Exercise description. Go through the records below and copy out every line that contains the word "loops".

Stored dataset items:

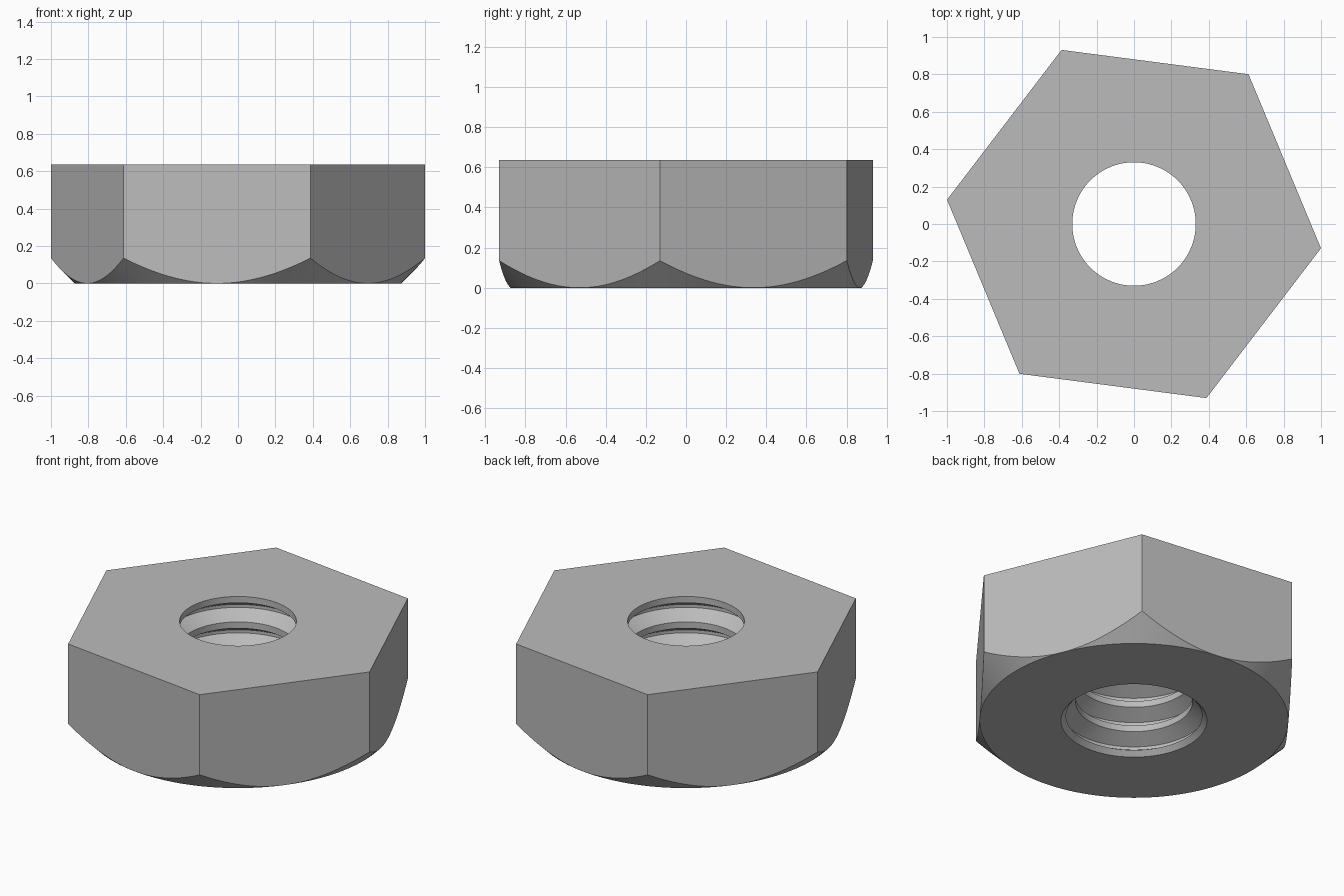
import bpy, bmesh
from math import cos, pi, radians, sin

if "Cube" in bpy.data.objects:
    bpy.data.objects.remove(bpy.data.objects["Cube"])

APOTHEM = 0.873            # centre to flat
HEIGHT = 0.635
MINOR, MAJOR = 0.33, 0.417  # thread crest and root radii
THREADS = 4
PITCH = HEIGHT / THREADS
SIDE_STEPS = 24            # segments along each flat
TURN = radians(-7.4)       # direction of the first corner

# Steel material
steel = bpy.data.materials.new("grey steel")
steel.use_nodes = True
colour = (0.5, 0.5, 0.5, 1)
steel.diffuse_color = colour
steel.node_tree.nodes["Principled BSDF"].inputs["Base Color"].default_value = colour

# Bore profile from the top down: crest, flank, root, flank for each ring
bore = []
for i in range(THREADS):
    z = HEIGHT - i * PITCH
    bore += [(MINOR, z), (MINOR, z - PITCH * 0.25),
             (MAJOR, z - PITCH * 0.565), (MAJOR, z - PITCH * 0.685)]
# Countersink at the underside
bore += [(0.385, 0.03), (0.413, 0)]

# Sweep the closed profile; the outer radius follows the hexagon
bm = bmesh.new()
loops = []
count = 6 * SIDE_STEPS
for i in range(count):
    a = i * 2 * pi / count
    r = APOTHEM / cos(a % (pi / 3) - pi / 6)
    outer = [(APOTHEM, 0), (r, r - APOTHEM), (r, HEIGHT)]   # 45 degree chamfer
    c, s = cos(a + TURN), sin(a + TURN)
    loops.append([bm.verts.new((p * c, p * s, z)) for p, z in outer + bore])

for i, here in enumerate(loops):
    there = loops[(i + 1) % count]
    for j in range(len(here)):
        k = (j + 1) % len(here)
        bm.faces.new((here[j], there[j], there[k], here[k]))
bmesh.ops.remove_doubles(bm, verts=bm.verts, dist=1e-5)
bmesh.ops.recalc_face_normals(bm, faces=bm.faces)

mesh = bpy.data.meshes.new("hex_nut")
bm.to_mesh(mesh)
bm.free()
mesh.materials.append(steel)
nut = bpy.data.objects.new("hex_nut", mesh)
bpy.context.collection.objects.link(nut)

# Smooth the round surfaces, keep the machined edges sharp
bpy.context.view_layer.objects.active = nut
nut.select_set(True)
bpy.ops.object.shade_smooth_by_angle(angle=radians(25))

Written reply.
loops = []
    loops.append([bm.verts.new((p * c, p * s, z)) for p, z in outer + bore])
for i, here in enumerate(loops):
    there = loops[(i + 1) % count]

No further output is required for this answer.